Meg Stapleton, Senior Policy Officer, Independent Age looks at Mental Health in Later Life

Public awareness is constantly growing and feeding into a ground-breaking change in how we talk about and support good mental health. However, when it comes to older people’s mental health, this is not always the case.

What about older people’s mental health?
As we grow older, we can experience a range of mental health issues, from low-level anxiety to more severe conditions like schizophrenia. Depression is the most common issue, affecting 22% of men and 28% of women aged 65+. The risk increases the older you get, with even higher rates among people aged 85+. Depression is also estimated to affect 40% of older people living in care homes.

The things that affect older people’s mental health are not unlike the ones affecting people of all ages – bereavement, loneliness and social isolation, being a carer or having a health condition. Older people may experience a combination of these, or they could happen in succession in a short space of time, potentially making them even more vulnerable to poor mental health.

Assumptions and awareness
Everyone should be supported to get the help they need, regardless of whether they have lived with a mental health condition for large parts of their life or developed one later on.

However, awareness and access to support is often low among people aged 65+. This can be for a number of reasons:

  • Older people might be less willing to talk about their mental health due to past negative attitudes, when mental health issues were often poorly understood and there was fear around institutionalisation.
  • Some older people may be afraid of appearing weak, or feeling like a burden.
  • When they do speak to a medical professional about it, older people are more likely to be prescribed medication than offered other forms of support, such as counselling or psychotherapy.
  • Many people (of all ages) think poor mental health is just a normal part of getting older, that nothing practical can help with

Some health professionals can make assumptions about poor mental health being ‘just part of getting older’ as well.

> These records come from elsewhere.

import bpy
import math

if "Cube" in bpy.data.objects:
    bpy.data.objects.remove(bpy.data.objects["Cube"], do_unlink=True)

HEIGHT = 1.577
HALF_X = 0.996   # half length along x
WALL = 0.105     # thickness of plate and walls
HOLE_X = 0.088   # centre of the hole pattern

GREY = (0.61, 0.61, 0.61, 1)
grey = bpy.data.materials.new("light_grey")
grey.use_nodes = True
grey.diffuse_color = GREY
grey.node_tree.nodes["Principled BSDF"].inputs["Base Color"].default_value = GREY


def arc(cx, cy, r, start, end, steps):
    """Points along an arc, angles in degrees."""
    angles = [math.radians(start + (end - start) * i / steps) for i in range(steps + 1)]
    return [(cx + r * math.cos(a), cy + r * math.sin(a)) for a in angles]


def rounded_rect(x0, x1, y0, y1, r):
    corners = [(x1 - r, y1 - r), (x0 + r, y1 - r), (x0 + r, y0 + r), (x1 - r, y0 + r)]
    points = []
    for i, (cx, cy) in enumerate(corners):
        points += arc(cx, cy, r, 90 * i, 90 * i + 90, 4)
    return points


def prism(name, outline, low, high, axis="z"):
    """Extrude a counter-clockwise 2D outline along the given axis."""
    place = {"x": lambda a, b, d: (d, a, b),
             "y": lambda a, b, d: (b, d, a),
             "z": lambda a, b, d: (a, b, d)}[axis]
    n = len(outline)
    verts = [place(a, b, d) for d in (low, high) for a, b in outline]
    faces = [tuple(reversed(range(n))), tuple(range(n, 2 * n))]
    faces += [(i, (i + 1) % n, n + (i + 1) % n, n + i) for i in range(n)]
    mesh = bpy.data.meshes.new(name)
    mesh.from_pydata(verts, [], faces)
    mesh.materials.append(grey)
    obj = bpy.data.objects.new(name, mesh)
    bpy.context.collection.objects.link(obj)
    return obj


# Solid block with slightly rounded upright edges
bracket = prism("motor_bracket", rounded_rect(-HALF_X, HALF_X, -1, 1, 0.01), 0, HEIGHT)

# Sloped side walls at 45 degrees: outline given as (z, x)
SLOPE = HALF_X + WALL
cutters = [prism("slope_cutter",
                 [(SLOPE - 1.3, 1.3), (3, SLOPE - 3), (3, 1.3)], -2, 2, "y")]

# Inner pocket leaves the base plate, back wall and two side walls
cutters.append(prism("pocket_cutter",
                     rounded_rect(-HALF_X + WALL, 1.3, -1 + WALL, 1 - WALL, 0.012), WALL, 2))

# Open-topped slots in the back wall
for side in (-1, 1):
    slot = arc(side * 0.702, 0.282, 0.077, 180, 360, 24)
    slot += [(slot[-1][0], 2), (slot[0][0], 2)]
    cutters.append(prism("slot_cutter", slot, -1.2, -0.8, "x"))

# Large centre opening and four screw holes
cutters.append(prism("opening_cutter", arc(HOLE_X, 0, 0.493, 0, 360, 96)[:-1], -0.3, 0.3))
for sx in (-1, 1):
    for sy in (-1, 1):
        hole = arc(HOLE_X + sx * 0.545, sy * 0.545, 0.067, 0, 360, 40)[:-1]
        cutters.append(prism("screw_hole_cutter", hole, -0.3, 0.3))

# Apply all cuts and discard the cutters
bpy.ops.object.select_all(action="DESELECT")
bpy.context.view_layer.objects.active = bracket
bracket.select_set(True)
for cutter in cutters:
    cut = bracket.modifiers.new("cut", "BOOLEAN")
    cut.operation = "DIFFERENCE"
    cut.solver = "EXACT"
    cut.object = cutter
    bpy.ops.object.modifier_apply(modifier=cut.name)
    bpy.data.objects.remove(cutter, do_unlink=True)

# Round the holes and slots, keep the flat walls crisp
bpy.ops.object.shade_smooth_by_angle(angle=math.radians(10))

Independent Age’s own polling of the general public found that 44% of respondents of all ages think older adults are less likely to recover from a mental health condition compared to younger people.

Alarmingly, nearly half of older people themselves believed this too. In fact the opposite is true – older people are more likely to recover, if they get support.

Read the full article and find out more about the Centre for Mental Health by clicking here